This makes the battle to curb childhood obesity crucial.
It is equally essential “to understanding its causes and focusing on the modifiable factors that can lead to positive health changes for every child.”
Studies of the Berkeley soda tax, a joint effort of the Public Health Institute and the University of North Carolina covering over 15 million supermarket transactions showed that the Berkeley soda tax is working.
In Berkely, the soda sales have been down by 10%, and water and milk sales have gone up!
Many states are studying the success, and states like Connecticut would be the first state to consider a statewide soda tax if conversations continue.
How Will Such a Ban Impact Latinos?
Obesity also is estimated to increase national healthcare spending by $149 million annually. Unhealthy eating is the leading cause of premature death in the United States.
Data show Latino kids ages 10 to 17 have higher obesity rates (19%) than their white (11.8%) peers. They also have higher rates than the nation (15.3%).
“The findings reveal differences in the inequalities in the physical and social environment in which children are raised,” Eagle said in a 2016 press release. “It illustrates that race and ethnicity in communities may not have a significant connection to obesity status once the community’s income is considered.”
According to a Salud America! research review, poverty, food swamps are prolific in Latino neighborhoods, and fast food outnumbers supermarkets and farmers’ markets, which are primary reasons for high childhood obesity among Latinos.
Many reports suggest that junk food advertised more to Latino, Black kids, and 8 out of 10 food ads seen by Latino children on Spanish-language TV promote fast food, candy, sugary drinks, and snacks.
Thereby, many health experts suggest that we need to take steps to improve the nutritional quality of products that are directed toward and sold to Latinos and communities of color. Advocates need to understand marketing strategies used by the food and beverage industry.
“Targeted marketing is a health equity issue—one that needs a public health response,” Berkeley Media Studies Group (BMSG) Director Lori Dorfman said in a statement. “Soda and fast-food companies have been following the tobacco industry’s lead and using many of the same marketing practices with the explicit goal of increasing junk food consumption among African Americans and Latinxs.”
The BMSG also has a helpful guide on framing junk food marketing as a health equity issue.

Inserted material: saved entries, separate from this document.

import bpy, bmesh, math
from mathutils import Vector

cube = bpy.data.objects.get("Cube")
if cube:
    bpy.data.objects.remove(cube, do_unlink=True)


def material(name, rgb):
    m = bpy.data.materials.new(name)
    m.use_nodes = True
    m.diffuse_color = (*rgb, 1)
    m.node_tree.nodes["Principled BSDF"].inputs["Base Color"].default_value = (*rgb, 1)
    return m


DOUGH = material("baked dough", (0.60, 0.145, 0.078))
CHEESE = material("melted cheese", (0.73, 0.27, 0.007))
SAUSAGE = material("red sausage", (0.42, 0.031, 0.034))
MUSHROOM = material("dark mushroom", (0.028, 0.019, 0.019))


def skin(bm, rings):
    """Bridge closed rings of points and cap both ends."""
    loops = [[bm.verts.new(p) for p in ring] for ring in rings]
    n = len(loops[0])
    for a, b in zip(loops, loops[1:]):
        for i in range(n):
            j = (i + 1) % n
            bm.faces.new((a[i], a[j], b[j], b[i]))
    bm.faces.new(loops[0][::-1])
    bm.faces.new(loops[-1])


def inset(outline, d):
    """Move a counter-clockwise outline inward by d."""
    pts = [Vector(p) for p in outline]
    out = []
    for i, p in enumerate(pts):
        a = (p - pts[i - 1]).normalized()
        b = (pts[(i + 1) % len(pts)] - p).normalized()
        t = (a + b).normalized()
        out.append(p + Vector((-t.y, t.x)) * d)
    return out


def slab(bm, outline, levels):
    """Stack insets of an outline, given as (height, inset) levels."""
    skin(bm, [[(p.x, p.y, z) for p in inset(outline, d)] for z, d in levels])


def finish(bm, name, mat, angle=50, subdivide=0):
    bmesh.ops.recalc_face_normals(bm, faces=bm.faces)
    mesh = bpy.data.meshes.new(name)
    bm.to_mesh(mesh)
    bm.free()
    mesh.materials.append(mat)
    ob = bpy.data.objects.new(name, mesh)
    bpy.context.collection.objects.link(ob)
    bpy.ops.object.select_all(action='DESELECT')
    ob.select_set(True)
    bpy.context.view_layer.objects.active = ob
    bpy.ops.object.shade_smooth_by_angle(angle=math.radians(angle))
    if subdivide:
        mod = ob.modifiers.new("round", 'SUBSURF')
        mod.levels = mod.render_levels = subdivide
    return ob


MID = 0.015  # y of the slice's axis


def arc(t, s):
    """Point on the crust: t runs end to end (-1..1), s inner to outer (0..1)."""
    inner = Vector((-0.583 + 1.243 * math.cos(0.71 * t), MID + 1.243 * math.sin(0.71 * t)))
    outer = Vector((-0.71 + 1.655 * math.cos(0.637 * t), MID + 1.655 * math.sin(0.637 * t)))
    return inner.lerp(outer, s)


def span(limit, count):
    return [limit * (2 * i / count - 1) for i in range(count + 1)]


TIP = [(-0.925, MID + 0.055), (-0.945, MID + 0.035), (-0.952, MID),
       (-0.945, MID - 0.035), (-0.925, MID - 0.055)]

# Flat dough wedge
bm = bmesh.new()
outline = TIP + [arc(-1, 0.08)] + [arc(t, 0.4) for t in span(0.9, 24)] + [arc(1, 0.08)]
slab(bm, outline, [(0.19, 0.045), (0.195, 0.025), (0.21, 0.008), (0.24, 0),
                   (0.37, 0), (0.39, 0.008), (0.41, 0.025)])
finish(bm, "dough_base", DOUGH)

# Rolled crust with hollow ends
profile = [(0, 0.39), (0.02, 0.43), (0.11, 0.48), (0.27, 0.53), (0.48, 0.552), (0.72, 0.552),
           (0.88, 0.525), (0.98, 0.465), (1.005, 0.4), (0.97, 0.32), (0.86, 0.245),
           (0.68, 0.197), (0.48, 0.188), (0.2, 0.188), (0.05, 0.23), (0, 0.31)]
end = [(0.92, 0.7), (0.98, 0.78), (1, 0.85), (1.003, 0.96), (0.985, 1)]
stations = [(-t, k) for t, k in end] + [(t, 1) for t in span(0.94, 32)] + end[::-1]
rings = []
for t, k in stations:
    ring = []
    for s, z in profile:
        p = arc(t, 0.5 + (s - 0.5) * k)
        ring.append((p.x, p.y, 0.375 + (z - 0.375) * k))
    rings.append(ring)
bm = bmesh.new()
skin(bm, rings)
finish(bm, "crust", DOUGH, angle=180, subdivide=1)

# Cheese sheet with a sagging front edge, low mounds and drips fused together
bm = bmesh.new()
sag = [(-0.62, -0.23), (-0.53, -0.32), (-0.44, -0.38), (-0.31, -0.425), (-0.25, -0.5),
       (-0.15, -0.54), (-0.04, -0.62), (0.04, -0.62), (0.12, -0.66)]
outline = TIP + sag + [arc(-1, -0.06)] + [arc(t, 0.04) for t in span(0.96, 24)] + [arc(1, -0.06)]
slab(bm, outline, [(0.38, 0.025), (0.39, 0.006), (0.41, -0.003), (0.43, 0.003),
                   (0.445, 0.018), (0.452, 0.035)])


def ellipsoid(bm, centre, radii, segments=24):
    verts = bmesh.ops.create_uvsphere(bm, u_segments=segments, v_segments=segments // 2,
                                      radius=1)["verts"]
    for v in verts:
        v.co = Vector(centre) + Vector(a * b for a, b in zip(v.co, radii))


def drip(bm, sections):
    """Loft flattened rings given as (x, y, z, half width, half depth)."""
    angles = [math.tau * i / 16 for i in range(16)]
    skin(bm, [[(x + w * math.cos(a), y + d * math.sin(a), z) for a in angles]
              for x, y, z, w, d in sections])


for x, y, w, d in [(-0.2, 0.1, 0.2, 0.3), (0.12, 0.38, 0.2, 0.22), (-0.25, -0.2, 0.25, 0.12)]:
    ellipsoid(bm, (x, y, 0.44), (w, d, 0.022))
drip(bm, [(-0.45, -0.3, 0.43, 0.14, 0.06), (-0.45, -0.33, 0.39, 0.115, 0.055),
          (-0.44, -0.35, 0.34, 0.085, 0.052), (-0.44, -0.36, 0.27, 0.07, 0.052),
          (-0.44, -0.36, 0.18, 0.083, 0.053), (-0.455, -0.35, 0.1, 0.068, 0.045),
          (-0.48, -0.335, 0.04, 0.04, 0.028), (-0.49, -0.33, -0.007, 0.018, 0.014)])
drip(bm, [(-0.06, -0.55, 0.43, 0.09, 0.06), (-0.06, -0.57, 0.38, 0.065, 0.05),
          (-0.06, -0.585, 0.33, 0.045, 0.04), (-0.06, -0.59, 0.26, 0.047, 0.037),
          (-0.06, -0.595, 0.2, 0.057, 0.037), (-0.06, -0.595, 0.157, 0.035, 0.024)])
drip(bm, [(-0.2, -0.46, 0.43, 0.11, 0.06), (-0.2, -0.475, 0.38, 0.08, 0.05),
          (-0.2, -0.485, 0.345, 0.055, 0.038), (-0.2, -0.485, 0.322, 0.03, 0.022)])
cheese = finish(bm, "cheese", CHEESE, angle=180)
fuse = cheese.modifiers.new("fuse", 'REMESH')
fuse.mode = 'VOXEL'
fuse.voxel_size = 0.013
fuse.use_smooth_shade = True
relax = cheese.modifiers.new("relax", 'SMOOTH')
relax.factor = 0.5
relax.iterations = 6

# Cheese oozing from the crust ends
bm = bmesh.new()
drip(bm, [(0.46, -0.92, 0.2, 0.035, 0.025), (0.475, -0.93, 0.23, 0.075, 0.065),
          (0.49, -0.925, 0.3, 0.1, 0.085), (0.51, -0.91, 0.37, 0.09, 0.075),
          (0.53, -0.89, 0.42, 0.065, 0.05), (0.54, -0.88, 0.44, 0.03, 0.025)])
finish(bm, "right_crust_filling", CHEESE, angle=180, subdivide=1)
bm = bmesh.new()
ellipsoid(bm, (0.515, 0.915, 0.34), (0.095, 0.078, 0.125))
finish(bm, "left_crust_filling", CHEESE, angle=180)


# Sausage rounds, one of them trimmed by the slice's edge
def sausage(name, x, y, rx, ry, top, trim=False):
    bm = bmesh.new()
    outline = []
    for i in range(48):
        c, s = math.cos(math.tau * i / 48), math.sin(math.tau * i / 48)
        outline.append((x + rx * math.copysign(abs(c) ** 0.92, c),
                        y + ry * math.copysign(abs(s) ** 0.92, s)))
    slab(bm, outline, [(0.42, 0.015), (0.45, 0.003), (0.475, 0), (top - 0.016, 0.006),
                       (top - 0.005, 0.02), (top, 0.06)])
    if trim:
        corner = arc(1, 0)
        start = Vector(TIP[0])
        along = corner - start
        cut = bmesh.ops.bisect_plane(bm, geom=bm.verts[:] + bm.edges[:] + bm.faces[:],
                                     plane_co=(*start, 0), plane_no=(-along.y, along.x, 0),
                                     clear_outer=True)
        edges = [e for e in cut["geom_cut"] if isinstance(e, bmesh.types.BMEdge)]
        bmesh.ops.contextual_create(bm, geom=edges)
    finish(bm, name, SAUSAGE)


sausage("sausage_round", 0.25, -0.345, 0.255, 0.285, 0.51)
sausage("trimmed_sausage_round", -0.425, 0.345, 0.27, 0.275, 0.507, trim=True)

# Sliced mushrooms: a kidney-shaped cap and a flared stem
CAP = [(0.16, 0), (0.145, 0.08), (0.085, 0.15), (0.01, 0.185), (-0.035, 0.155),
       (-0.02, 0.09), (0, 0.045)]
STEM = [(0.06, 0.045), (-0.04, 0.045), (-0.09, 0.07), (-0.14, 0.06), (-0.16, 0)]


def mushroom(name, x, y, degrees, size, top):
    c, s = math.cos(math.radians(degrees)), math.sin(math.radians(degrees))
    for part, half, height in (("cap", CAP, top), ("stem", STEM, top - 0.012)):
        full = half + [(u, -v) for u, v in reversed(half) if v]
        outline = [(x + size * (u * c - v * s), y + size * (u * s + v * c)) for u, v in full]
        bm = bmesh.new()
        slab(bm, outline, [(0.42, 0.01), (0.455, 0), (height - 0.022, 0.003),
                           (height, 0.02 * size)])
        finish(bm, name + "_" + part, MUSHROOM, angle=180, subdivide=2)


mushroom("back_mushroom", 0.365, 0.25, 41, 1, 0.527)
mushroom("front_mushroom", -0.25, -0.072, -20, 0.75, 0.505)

What Else Can We do to Improve the Healthy Food Environment?
The Berkeley ban is a first step.
“Cheap, ready-to-eat foods high in salt, saturated fat, and added sugars dominate checkout aisles, where shoppers are more likely to make impulse purchases and where parents struggle with their children over demands to buy treats at the end of a shopping trip,” The Berkeley City Council the ordinance stated.
We also need more public health campaigns to promote healthy food for children of color.
“The disparities in obesity rates among blacks and Hispanics, both young and old, are shocking – we can and must do better,” said Nancy Brown, American Heart Association CEO said in a statement. “Our nation will continue to be in the midst of this public health crisis until we drive transformative change in every community. We have the tools. We just need to employ them.”
Recently, Latina filmmaker’s created a web series that helps Bodegas push healthier food.
“Bodega Makeover’s main goal is to promote healthier options and tell the stories of Latino and/or urban communities that are in food deserts or food swamps. Bodegas are a sense of community. These are grassroots changes – making something out of nothing,” Alex Cuevas, the co-executive producer of Bodega Makeover, told Salud America!
Salud America! has created many new campaigns to encourage its network to take action and share information on childhood obesity among Latinos.
Check out Salud America! ‘s childhood obesity research and action page for more information.
Explore More:Healthy Food
By The Numbers
for every Latino neighborhood, compared to 3 for every non-Latino neighborhood